Thank you for the invite to toast your happiness, but I must respectfully decline.
Actually, I do not have to do anything. When you read my letter I hope you can understand why.
I’m sure you are aware that my father recently passed after a long, difficult illness. As a matter of fact, I know you are aware. There was a point where I inundated my social media with hospital selfies with my Dad, you even put a little sad face emoji on one of them.
I’ve sent you holiday cards, birthday cards, attended your numerous celebrations, I have even taken time off from my job to attend your functions. All while my father was dying.
My happiness is a limited resource right now, and I must use it wisely. You had almost four months to send a card, call or text. Anything! Just acknowledge my loss the way I have acknowledged your milestones in life.
For the first few weeks I gave you the benefit of the doubt.
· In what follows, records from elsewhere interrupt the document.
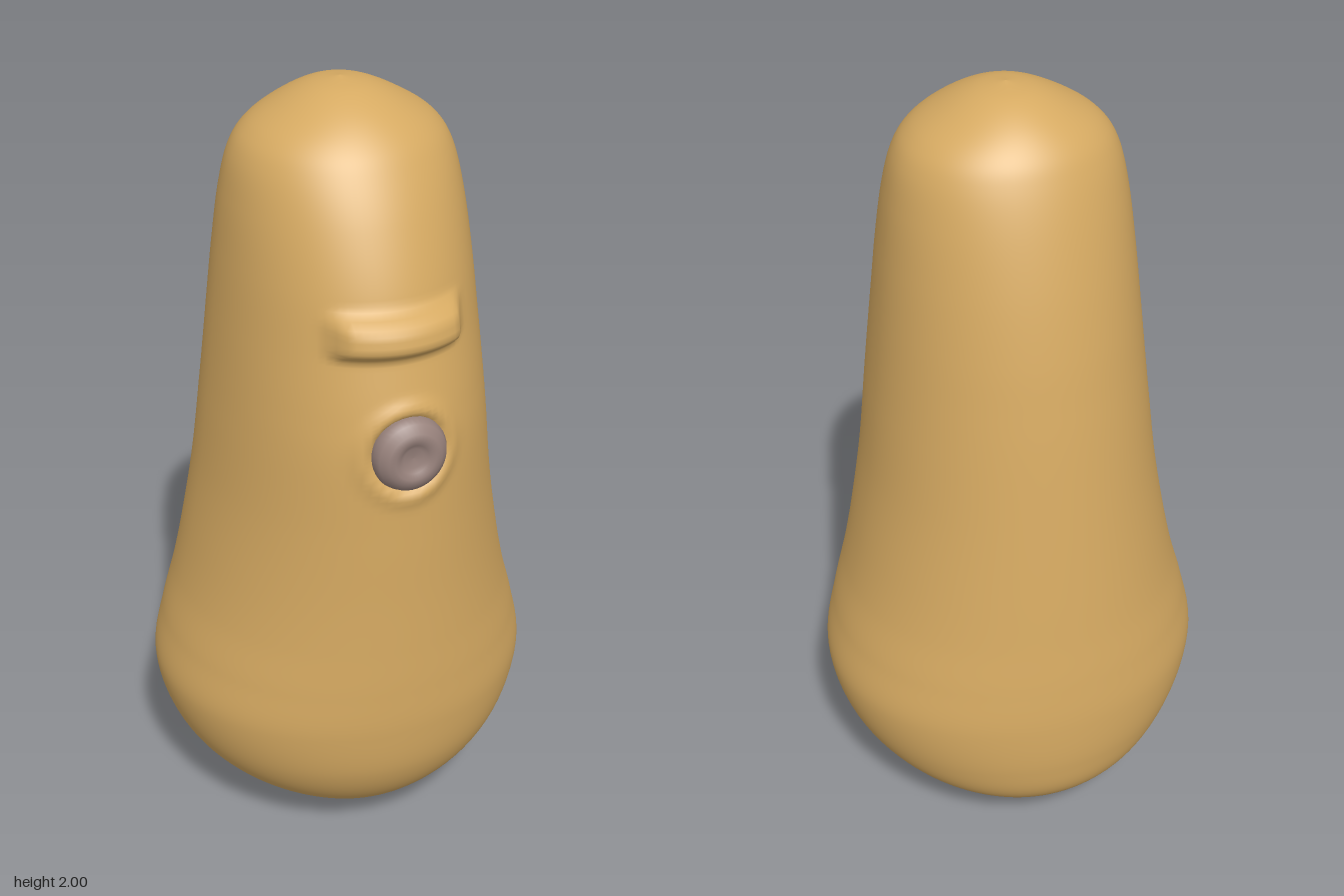
import * as THREE from 'three';

// Body sections: height, half width, front z, back z
const SECTIONS = [
  [0, 0, -0.04, -0.04], [0.008, 0.08, 0.05, -0.13], [0.03, 0.165, 0.16, -0.24],
  [0.08, 0.265, 0.275, -0.35], [0.17, 0.385, 0.37, -0.44], [0.28, 0.46, 0.427, -0.47],
  [0.42, 0.495, 0.45, -0.476], [0.55, 0.47, 0.455, -0.467], [0.68, 0.433, 0.455, -0.452],
  [0.82, 0.402, 0.455, -0.436], [1.0, 0.37, 0.457, -0.414], [1.2, 0.346, 0.456, -0.388],
  [1.32, 0.333, 0.44, -0.37], [1.45, 0.32, 0.41, -0.348], [1.6, 0.305, 0.372, -0.315],
  [1.74, 0.288, 0.316, -0.275], [1.84, 0.265, 0.262, -0.237], [1.9, 0.225, 0.217, -0.202],
  [1.95, 0.15, 0.155, -0.148], [1.985, 0.075, 0.08, -0.08], [2, 0, 0, 0],
];
const STEPS = 12, COLS = 112;
const NOSE_Y = 1.237;

const curve = (zIndex) => new THREE.CatmullRomCurve3(
  SECTIONS.map((s) => new THREE.Vector3(s[1], s[0], s[zIndex])), false, 'catmullrom');

// Forward bulge of the skin: a brow ridge, and a lip around a shallow nose socket
function faceRelief(x, y) {
  const brow = (1 - THREE.MathUtils.smoothstep(Math.abs(x), 0.13, 0.175))
    * (1 - THREE.MathUtils.smoothstep(Math.abs(y - 1.52), 0.02, 0.062));
  const r = Math.hypot(x, y - NOSE_Y);
  const lip = Math.exp(-(((r - 0.112) / 0.018) ** 2));
  const socket = 1 - THREE.MathUtils.smoothstep(r, 0.07, 0.1);
  return 0.046 * brow + 0.009 * lip - 0.025 * socket;
}

function bodyGeometry() {
  const front = curve(2), back = curve(3);
  const rows = (SECTIONS.length - 1) * STEPS;
  const positions = [], indices = [];
  for (let i = 0; i <= rows; i++) {
    const f = front.getPoint(i / rows), b = back.getPoint(i / rows);
    const middle = -0.04 * (1 - f.y / 2);
    for (let j = 0; j < COLS; j++) {
      const a = (j / COLS) * Math.PI * 2;
      const c = Math.cos(a);
      const x = Math.max(f.x, 0) * Math.sin(a);
      let z = middle + c * (c > 0 ? f.z - middle : middle - b.z);
      if (c > 0) z += faceRelief(x, f.y);
      positions.push(x, f.y, z);
      if (i < rows) {
        const p = i * COLS + j, q = i * COLS + ((j + 1) % COLS);
        indices.push(p, q, q + COLS, p, q + COLS, p + COLS);
      }
    }
  }
  const geometry = new THREE.BufferGeometry();
  geometry.setAttribute('position', new THREE.Float32BufferAttribute(positions, 3));
  geometry.setIndex(indices);
  geometry.computeVertexNormals();
  return geometry;
}

// Round button nose with a bevelled edge and a dimple in the middle
function noseGeometry() {
  const profile = [[0, 0.38], [0.08, 0.38], [0.091, 0.42], [0.092, 0.445], [0.084, 0.463],
    [0.066, 0.478], [0.05, 0.48], [0.036, 0.474], [0.025, 0.467], [0, 0.465]];
  return new THREE.LatheGeometry(profile.map(([r, h]) => new THREE.Vector2(r, h)), 40)
    .rotateX(Math.PI / 2);
}

export function createModel() {
  const skin = new THREE.MeshStandardMaterial({ color: 0xd6aa62 });
  skin.name = 'tan skin';
  const noseColor = new THREE.MeshStandardMaterial({ color: 0x98827c });
  noseColor.name = 'grey brown nose';

  const body = new THREE.Mesh(bodyGeometry(), skin);
  body.name = 'body';
  const nose = new THREE.Mesh(noseGeometry(), noseColor);
  nose.name = 'nose';
  nose.position.y = NOSE_Y;
  nose.scale.y = 1.03;

  const model = new THREE.Group();
  model.name = 'figure';
  model.add(body, nose);
  return model;
}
I checked the mail daily only to find nothing. I double checked my voice and text messages in case I may have missed something. Only to find silence.
Is my grief not as significant as your fourth marriage? Or the birth of your child? Or your graduation? Or your housewarming party where somehow I was duped into purchasing Pampered Chef items I really didn’t need from you? Congratulations by the way those are all wonderful milestones. However, unlike your multiple marriages I’m unable to replace my father. I mean I can’t exactly go on Match.com and find a new Dad. And I’m not judging, I’m divorced myself. I just thought after years of “friendship” you were aware of the bond I fused with my father and the incredible amount of pain I’m in. I didn’t just lose my father, I lost my best friend.
I thought our friendship was a two way street.
I thought you respected me enough to acknowledge my father’s passing.
I thought you respected our friendship enough to acknowledge my father’s passing.
I’m sorry my grief makes you uncomfortable, it makes me uncomfortable all the time. My grief is a reminder that I have loved deeply and grieve the joys that once were and never will be. It’s a reminder that I was blessed to have a magnificent man I proudly called “Daddy” throughout my life.
Grief is messy, unpredictable and never ending. Grief forces you to reevaluate the relationships in your life. I need to surround myself with people who are there for me not just for the good times, but the bad times too.
I wish you well, I wish you happiness however, I cannot attend your celebration.